Saved entries

* * * * *

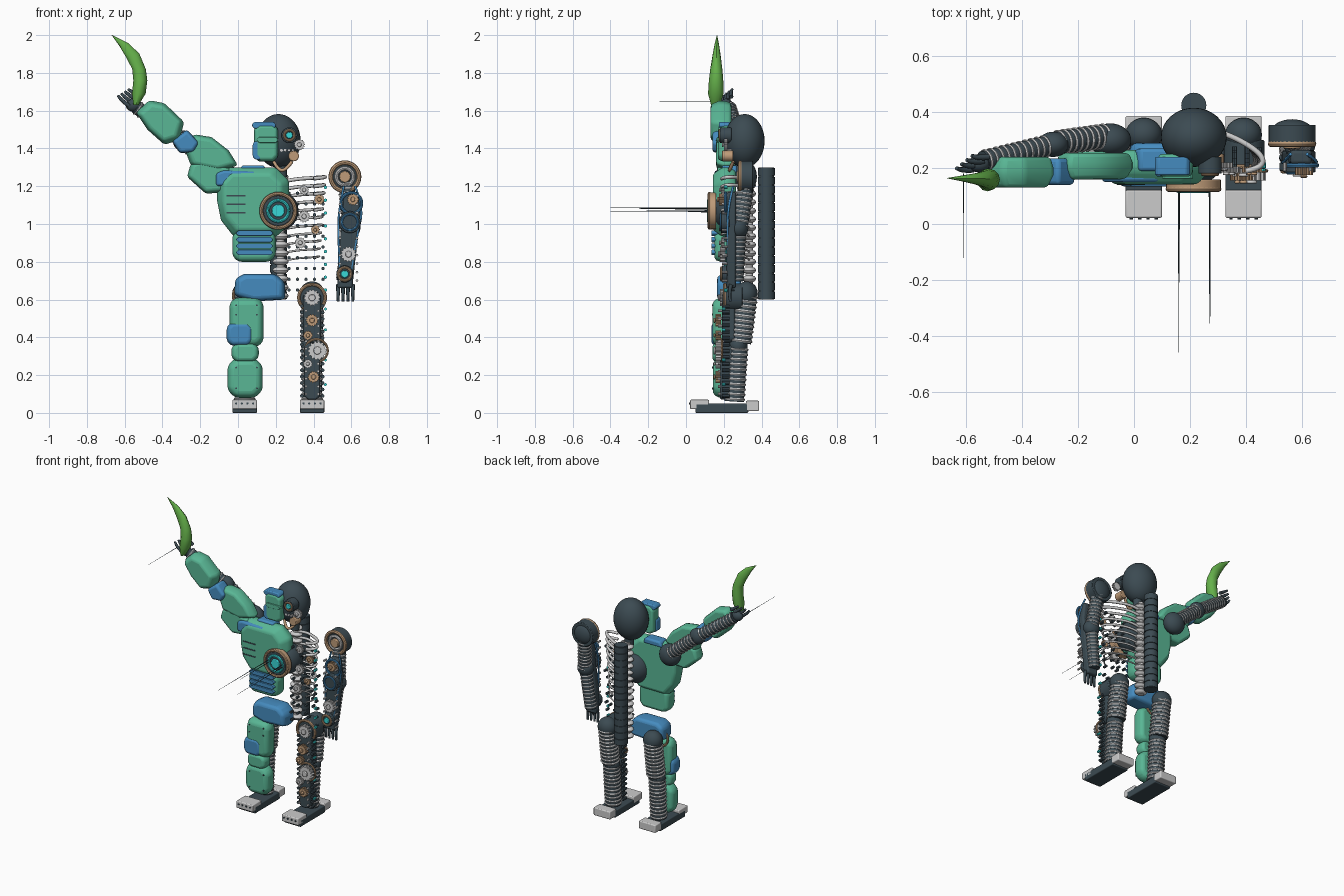
import bpy, bmesh, math, random
from mathutils import Vector, Matrix

if "Cube" in bpy.data.objects:
    bpy.data.objects.remove(bpy.data.objects["Cube"])
random.seed(4)

COL = dict(green=(.10, .47, .30, 1), blue=(.06, .26, .52, 1), dark=(.045, .07, .085, 1),
           tan=(.52, .33, .19, 1), cyan=(.04, .68, .68, 1), leaf=(.13, .44, .07, 1))
MATS = {}
for k, c in COL.items():
    MATS[k] = bpy.data.materials.new(k + "_paint")
    MATS[k].diffuse_color = c
FRONT = Vector((0, 1, 0))


def finish(name, bm, mat=None, bevel=0, seg=3):
    bmesh.ops.recalc_face_normals(bm, faces=bm.faces)
    me = bpy.data.meshes.new(name)
    bm.to_mesh(me)
    bm.free()
    ob = bpy.data.objects.new(name, me)
    bpy.context.collection.objects.link(ob)
    if mat:
        me.materials.append(MATS[mat])
    if bevel:
        m = ob.modifiers.new("edge", 'BEVEL')
        m.width, m.segments, m.limit_method = bevel, seg, 'ANGLE'
    bpy.ops.object.select_all(action='DESELECT')
    ob.select_set(True)
    bpy.context.view_layer.objects.active = ob
    bpy.ops.object.shade_smooth_by_angle(angle=math.radians(35))


def add_cyl(bm, p, q, r, r2=None, n=16):
    p, q = Vector(p), Vector(q)
    M = Matrix.Translation((p + q) / 2) @ (q - p).to_track_quat('Z', 'Y').to_matrix().to_4x4()
    bmesh.ops.create_cone(bm, cap_ends=True, segments=n, radius1=r, radius2=r if r2 is None else r2,
                          depth=(q - p).length, matrix=M)


def add_torus(bm, p, d, R, r, n=28, k=8):
    M = Matrix.Translation(p) @ Vector(d).to_track_quat('Z', 'Y').to_matrix().to_4x4()
    v = [[bm.verts.new(M @ Vector(((R + r * math.cos(b)) * math.cos(a), (R + r * math.cos(b)) * math.sin(a),
          r * math.sin(b)))) for b in (2 * math.pi * j / k for j in range(k))]
         for a in (2 * math.pi * i / n for i in range(n))]
    for i in range(n):
        for j in range(k):
            bm.faces.new((v[i][j], v[i][j - 1], v[i - 1][j - 1], v[i - 1][j]))


def plate(name, pts, y0, y1, mat, bevel=.02, dome=1.0):
    """Outline in x, z pushed along y; dome < 1 draws the front in to a rounded crown."""
    bm = bmesh.new()
    n, h = len(pts), y1 - y0
    cx, cz = sum(p[0] for p in pts) / n, sum(p[1] for p in pts) / n
    layers = [(y0, 1), (y1, 1)] if dome == 1 else [(y0, dome), (y0 + h * .4, 1), (y0 + h * .65, 1), (y1, .5 + dome / 2)]
    loops = [[bm.verts.new((cx + (x - cx) * s, y, cz + (z - cz) * s)) for x, z in pts] for y, s in layers]
    for a, b in zip(loops, loops[1:]):
        for i in range(n):
            bm.faces.new((a[i], a[i - 1], b[i - 1], b[i]))
    bm.faces.new(loops[0])
    bm.faces.new(loops[-1])
    finish(name, bm, mat, bevel)


def slab(name, x0, x1, z0, z1, y0, y1, mat, cut=.03, bevel=.02, dome=1.0):
    plate(name, [(x0 + cut, z0), (x1 - cut, z0), (x1, z0 + cut), (x1, z1 - cut), (x1 - cut, z1),
                 (x0 + cut, z1), (x0, z1 - cut), (x0, z0 + cut)], y0, y1, mat, bevel, dome)


def box(name, c, s, mat=None, bevel=.006):
    bm = bmesh.new()
    bmesh.ops.create_cube(bm, size=1, matrix=Matrix.Translation(c) @ Matrix.Diagonal((*s, 1)))
    finish(name, bm, mat, bevel)


def ball(name, c, s, mat):
    bm = bmesh.new()
    bmesh.ops.create_uvsphere(bm, u_segments=32, v_segments=20, radius=1,
                              matrix=Matrix.Translation(c) @ Matrix.Diagonal((*s, 1)))
    finish(name, bm, mat)


def rod(name, p, q, r, mat=None, n=32, r2=None, bevel=0):
    bm = bmesh.new()
    add_cyl(bm, p, q, r, r2, n)
    finish(name, bm, mat, bevel, 2)


def disc(name, x, z, r, y0, y1, mat=None):
    rod(name, (x, y0, z), (x, y1, z), r, mat, bevel=.004)


def ring(name, x, z, R, r, y, mat=None):
    bm = bmesh.new()
    add_torus(bm, (x, y, z), FRONT, R, r, 36)
    finish(name, bm, mat)


def gear(name, x, z, r, y0, y1, mat=None, teeth=14):
    pts = []
    for i in range(teeth * 4):
        a, q = 2 * math.pi * i / (teeth * 4), r if i % 4 < 2 else r * .84
        pts.append((x + q * math.cos(a), z + q * math.sin(a)))
    plate(name, pts, y0, y1, mat, 0)
    disc(name + "_hub", x, z, r * .4, y0 - .01, y0, mat)


def limb(name, p, q, r, n):
    """Dark core tube wrapped in pale coil rings."""
    p, q = Vector(p), Vector(q)
    rod(name + "_core", p, q, r * .92, 'dark', 24)
    bm = bmesh.new()
    for i in range(n):
        add_torus(bm, p.lerp(q, (i + .5) / n), q - p, r * .9, r * .13, 24, 6)
    finish(name + "_coil", bm)


def tube(name, pts, radii, mat=None):
    cu = bpy.data.curves.new(name, 'CURVE')
    cu.dimensions, cu.bevel_depth, cu.bevel_resolution, cu.use_fill_caps = '3D', 1, 2, True
    s = cu.splines.new('NURBS')
    s.points.add(len(pts) - 1)
    for sp, p, r in zip(s.points, pts, radii):
        sp.co, sp.radius = (*p, 1), r
    s.use_endpoint_u, s.order_u, s.resolution_u = True, 3, 5
    bpy.context.collection.objects.link(bpy.data.objects.new(name, cu))
    if mat:
        cu.materials.append(MATS[mat])


def bolts(name, spots, r, mat=None, d=.015):
    bm = bmesh.new()
    for x, y, z in spots:
        add_cyl(bm, (x, y, z), (x, y + d, z), r, n=8)
    finish(name, bm, mat)


# Head: dark skull, half face mask, exposed eye side
ball("skull", (.214, .31, 1.44), (.118, .106, .142), 'dark')
slab("face_mask", .085, .212, 1.33, 1.53, .17, .25, 'green', .025, .012, .9)
slab("brow", .075, .2, 1.505, 1.54, .175, .24, 'blue', .012, .008)
slab("cheek", .078, .13, 1.34, 1.44, .17, .22, 'blue', .015, .008)
slab("visor", .1, .212, 1.43, 1.46, .163, .2, 'green', .012, .006)
disc("eye_socket", .272, 1.47, .042, .18, .24, 'dark')
ring("eye_ring", .272, 1.47, .027, .006, .178, 'tan')
disc("eye", .272, 1.47, .018, .17, .19, 'cyan')
gear("jaw_gear", .325, 1.42, .03, .2, .22)
disc("jaw_joint", .295, 1.36, .028, .19, .25, 'tan')
bolts("teeth", [(.23 + .02 * i, .21, 1.39) for i in range(4)], .008, None, .03)
rod("neck", (.23, .31, 1.25), (.23, .31, 1.34), .03, 'dark')
tube("neck_brace", [(.19, .25, 1.33), (.21, .23, 1.29), (.25, .23, 1.28), (.285, .25, 1.33)], [.009] * 4, 'tan')

# Back column and vertebrae
bm = bmesh.new()
add_cyl(bm, (.214, .425, .6), (.214, .425, 1.3), .04, n=24)
for i in range(15):
    add_cyl(bm, (.214, .425, .602 + i * .0467), (.214, .425, .643 + i * .0467), .045, n=24)
finish("back_column", bm, 'dark')
bm = bmesh.new()
for i in range(15):
    bmesh.ops.create_uvsphere(bm, u_segments=16, v_segments=8, radius=1, matrix=Matrix.Translation(
        (.225, .335, .62 + i * .045)) @ Matrix.Diagonal((.043, .036, .02, 1)))
add_cyl(bm, (.225, .335, .6), (.225, .335, 1.28), .02)
finish("vertebrae", bm)

# Armoured half of the torso
plate("chest_shell", [(-.11, 1.24), (-.055, 1.3), (.2, 1.3), (.27, 1.23), (.27, 1.0), (.2, .93),
                      (-.02, .93), (-.09, 1.02), (-.11, 1.12)], .142, .265, 'green', .015, .8)
slab("belly_shell", -.03, .2, .8, .97, .15, .25, 'green', .03, .02, .92)
for i in range(4):
    slab("belly_rib", -.01, .185, .835 + i * .034, .864 + i * .034, .135, .2, 'blue', .012, .008)
plate("collar_bar", [(-.12, 1.2), (-.12, 1.27), (-.08, 1.285), (.1, 1.28), (.09, 1.22), (-.03, 1.2)],
      .15, .24, 'blue', .012, .92)
plate("collar_top", [(0, 1.27), (.02, 1.31), (.14, 1.31), (.15, 1.27)], .19, .27, 'blue', .012)
for i in range(3):
    box("chest_vent", (-.01, .143, 1.06 + i * .045), (.1, .008, .008), 'dark', 0)
ball("core_housing", (.22, .24, 1.07), (.1, .1, .105), 'dark')
disc("core_base", .213, 1.07, .098, .125, .16, 'tan')
ring("core_rim", .213, 1.07, .09, .01, .125, 'tan')
disc("core_dark", .213, 1.07, .08, .12, .14, 'dark')
ring("core_inner", .213, 1.07, .055, .009, .12, 'cyan')
disc("core_glow", .213, 1.07, .034, .112, .13, 'cyan')
for x, z, y in ((.16, 1.085, -.46), (.272, 1.065, -.4), (.162, 1.07, -.21), (.27, 1.08, -.25)):
    rod("core_spike", (x, .13, z), (x, y, z), .003, 'dark', 6, .0008)

# Exposed half of the torso: ribs, gears and floating bolts
for i in range(11):
    z, w, r = 1.25 - i * .042, .465 - .003 * i, .01 - .0005 * i
    tube("rib", [(.24, .335, z - .025), (.3, .335, z - .012), (.4, .29, z - .006), (w, .24, z), (w - .01, .2, z - .004),
                 (.4, .19, z - .01)], [r] * 6)
for x, z, r, m in ((.35, 1.18, .026, None), (.43, 1.13, .028, 'tan'), (.35, 1.04, .032, None), (.41, .97, .024, 'tan'),
                   (.33, .9, .03, None)):
    gear("chest_gear", x, z, r, .185, .205, m)
bolts("torso_bolts", [(.27 + .045 * i, .2 + random.random() * .06, .65 + .057 * j)
                      for i in range(5) for j in range(10)], .009, 'dark', .025)
bolts("side_lights", [(.463, .2, .65 + .068 * j) for j in range(9)], .009, 'cyan', .02)

# Pelvis
plate("pelvis", [(-.02, .62), (-.015, .71), (.03, .735), (.2, .735), (.25, .69), (.25, .6), (.08, .59)],
      .165, .29, 'blue', .02, .9)

# Legs: coils, joints and feet on both sides
for x in (.035, .392):
    ball("hip_joint", (x, .32, .63), (.066, .06, .066), 'dark')
    limb("thigh", (x, .32, .63), (x, .287, .37), .062, 10)
    ball("knee_joint", (x, .275, .355), (.058, .05, .055), 'dark')
    limb("shin", (x, .275, .35), (x, .255, .06), .056, 11)
    box("sole", (x, .19, .025), (.13, .28, .05), 'dark')
    box("toe", (x, .072, .045), (.13, .1, .05))
    box("heel", (x, .352, .037), (.13, .07, .055))
    bolts("toe_bolts", [(x - .045 + .03 * i, .016, .05) for i in range(4)], .006, 'dark')

# Armoured leg shells
slab("thigh_shell", -.045, .135, .35, .61, .14, .235, 'green', .03, .02, .85)
slab("knee_pad", -.06, .08, .355, .48, .135, .225, 'blue', .025, .015, .88)
slab("knee_shell", -.035, .11, .27, .37, .14, .22, 'green', .025, .015, .88)
slab("shin_shell", -.055, .13, .08, .29, .142, .235, 'green', .04, .02, .85)
ring("hip_trim", .035, .62, .06, .008, .24, 'tan')
bolts("shell_bolts", [(x, .138, z) for x in (-.01, .1) for z in (.13, .24, .52, .57)], .005, 'dark')

# Exposed leg front
slab("leg_frame_top", .345, .44, .37, .64, .19, .26, 'dark', .02, .01)
slab("leg_frame_low", .35, .435, .07, .37, .18, .25, 'dark', .02, .01)
disc("hip_disc", .392, .61, .075, .21, .3, 'dark')
ring("hip_ring", .392, .61, .07, .009, .205, 'tan')
gear("hip_gear", .392, .61, .045, .18, .21)
for x, z, r, m in ((.392, .49, .034, 'tan'), (.42, .33, .052, None), (.4, .19, .032, 'tan'), (.37, .41, .026, 'tan'),
                   (.37, .26, .025, None)):
    gear("leg_gear", x, z, r, .155, .185, m)
ring("knee_ring", .415, .33, .06, .006, .19, 'tan')
bolts("leg_bolts", [(x, .19, .09 + .034 * j) for x in (.338, .448) for j in range(15)], .01, 'dark', .04)
bolts("leg_rivets", [(x, .17, .1 + .04 * j) for x in (.36, .425) for j in range(12)], .007, None, .03)
bolts("leg_lights", [(.463, .19, z) for z in (.15, .28, .44, .55)], .008, 'cyan', .02)

# Exposed hanging arm
disc("shoulder_disc", .566, 1.25, .084, .29, .355, 'dark')
ball("shoulder_cap", (.566, .33, 1.25), (.075, .045, .075), 'dark')
ring("shoulder_ring", .566, 1.25, .075, .012, .287, 'tan')
ring("shoulder_inner", .566, 1.25, .045, .01, .285)
disc("shoulder_pin", .566, 1.25, .03, .27, .3, 'tan')
limb("upper_arm", (.573, .32, 1.22), (.595, .285, .98), .045, 10)
ball("elbow_joint", (.593, .28, .98), (.055, .05, .055), 'dark')
limb("forearm", (.592, .28, .97), (.56, .265, .7), .042, 11)
plate("arm_frame", [(.56, 1.17), (.635, 1.17), (.65, 1.05), (.62, .8), (.605, .66), (.525, .66), (.53, .85),
                    (.55, 1.0)], .215, .265, 'dark', .012)
ring("biceps_ring", .6, 1.11, .055, .008, .21, 'blue')
gear("biceps_gear", .608, 1.13, .032, .175, .21, 'tan')
disc("elbow_disc", .592, 1.01, .058, .185, .23, 'dark')
ring("elbow_ring", .592, 1.01, .042, .006, .183, 'blue')
gear("forearm_gear", .585, .84, .042, .18, .21)
disc("wrist_disc", .565, .735, .045, .19, .22, 'dark')
ring("wrist_ring", .565, .735, .034, .007, .188, 'tan')
disc("wrist_light", .565, .735, .02, .18, .2, 'cyan')
bolts("arm_bolts", [(x, .19, .7 + .045 * j) for x in (.54, .63) for j in range(11)], .007, None, .03)
for s in (-1, 1):
    tube("arm_cable", [(.59 + s * .03, .25, 1.2), (.6 + s * .065, .22, 1.08), (.58 + s * .05, .22, .95),
                       (.57 + s * .03, .22, .75)], [.006] * 4, 'blue')
for i in range(4):
    x = .53 + .026 * i
    tube("hanging_finger", [(x, .24, .68), (x, .225, .64), (x, .235, .59)], [.011, .01, .007], 'dark')

# Raised arm: coils behind, shells in front
ball("raised_shoulder", (-.085, .3, 1.26), (.075, .06, .075), 'dark')
limb("raised_upper", (-.1, .315, 1.28), (-.28, .29, 1.43), .045, 9)
ball("raised_elbow", (-.29, .285, 1.44), (.055, .045, .055), 'dark')
limb("raised_forearm", (-.29, .285, 1.44), (-.54, .225, 1.62), .04, 12)
plate("shoulder_shell", [(-.27, 1.25), (-.25, 1.32), (-.18, 1.35), (-.03, 1.29), (-.05, 1.17), (-.17, 1.16)],
      .165, .26, 'green', .015, .88)
plate("upper_arm_shell", [(-.28, 1.39), (-.235, 1.475), (-.14, 1.46), (-.05, 1.39), (.0, 1.31), (-.1, 1.28),
                          (-.25, 1.31)], .16, .255, 'green', .015, .85)
plate("elbow_pad", [(-.35, 1.44), (-.27, 1.5), (-.205, 1.43), (-.235, 1.38), (-.31, 1.375)],
      .14, .235, 'blue', .014, .9)
plate("forearm_shell", [(-.54, 1.59), (-.47, 1.655), (-.39, 1.64), (-.285, 1.54), (-.31, 1.445), (-.39, 1.42),
                        (-.48, 1.5)], .13, .24, 'green', .015, .82)
ball("palm", (-.555, .215, 1.63), (.04, .03, .035), 'dark')
for i in range(4):
    a = Vector((-.575 + .018 * i, .195 + .015 * i, 1.625 + .016 * i))
    tube("raised_finger", [a, a + Vector((-.045, -.005, .03)), a + Vector((-.06, .005, .055 - .005 * i))],
         [.011, .01, .007], 'dark')
rod("finger_spike", (-.61, .18, 1.65), (-.61, -.14, 1.65), .002, 'dark', 6, .0006)

# Curved leaf-like blade: cross-sections swept up to a point
bm = bmesh.new()
secs = [(-.54, 1.63, .014, .024), (-.525, 1.69, .036, .041), (-.517, 1.76, .037, .038), (-.524, 1.82, .036, .032),
        (-.556, 1.89, .033, .022), (-.605, 1.95, .022, .012), (-.668, 2.0, .001, .001)]
loops = [[bm.verts.new((x + w * math.cos(a), .158 + d * math.sin(a) + .02 * (z - 1.7),
                        z + .4 * w * math.cos(a) * (1.85 < z < 1.99)))
          for a in (2 * math.pi * i / 12 for i in range(12))] for x, z, w, d in secs]
for a, b in zip(loops, loops[1:]):
    for i in range(12):
        bm.faces.new((a[i], a[i - 1], b[i - 1], b[i]))
bm.faces.new(loops[0])
bm.faces.new(loops[-1])
finish("blade", bm, 'leaf')

for m in bpy.data.materials:
    if m.users and not m.is_grease_pencil:
        m.use_nodes = True
        m.node_tree.nodes["Principled BSDF"].inputs["Base Color"].default_value = m.diffuse_color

* * * * *

What are the lines above, starting at the one with "add_cyl(bm, (.214, .425, .602" and ending at the one with "(.1, .008, .008), 'dark', 0)"? Give them again exactly, and only them.

_ANSWER TO THE PROBLEM:_
    add_cyl(bm, (.214, .425, .602 + i * .0467), (.214, .425, .643 + i * .0467), .045, n=24)
finish("back_column", bm, 'dark')
bm = bmesh.new()
for i in range(15):
    bmesh.ops.create_uvsphere(bm, u_segments=16, v_segments=8, radius=1, matrix=Matrix.Translation(
        (.225, .335, .62 + i * .045)) @ Matrix.Diagonal((.043, .036, .02, 1)))
add_cyl(bm, (.225, .335, .6), (.225, .335, 1.28), .02)
finish("vertebrae", bm)

# Armoured half of the torso
plate("chest_shell", [(-.11, 1.24), (-.055, 1.3), (.2, 1.3), (.27, 1.23), (.27, 1.0), (.2, .93),
                      (-.02, .93), (-.09, 1.02), (-.11, 1.12)], .142, .265, 'green', .015, .8)
slab("belly_shell", -.03, .2, .8, .97, .15, .25, 'green', .03, .02, .92)
for i in range(4):
    slab("belly_rib", -.01, .185, .835 + i * .034, .864 + i * .034, .135, .2, 'blue', .012, .008)
plate("collar_bar", [(-.12, 1.2), (-.12, 1.27), (-.08, 1.285), (.1, 1.28), (.09, 1.22), (-.03, 1.2)],
      .15, .24, 'blue', .012, .92)
plate("collar_top", [(0, 1.27), (.02, 1.31), (.14, 1.31), (.15, 1.27)], .19, .27, 'blue', .012)
for i in range(3):
    box("chest_vent", (-.01, .143, 1.06 + i * .045), (.1, .008, .008), 'dark', 0)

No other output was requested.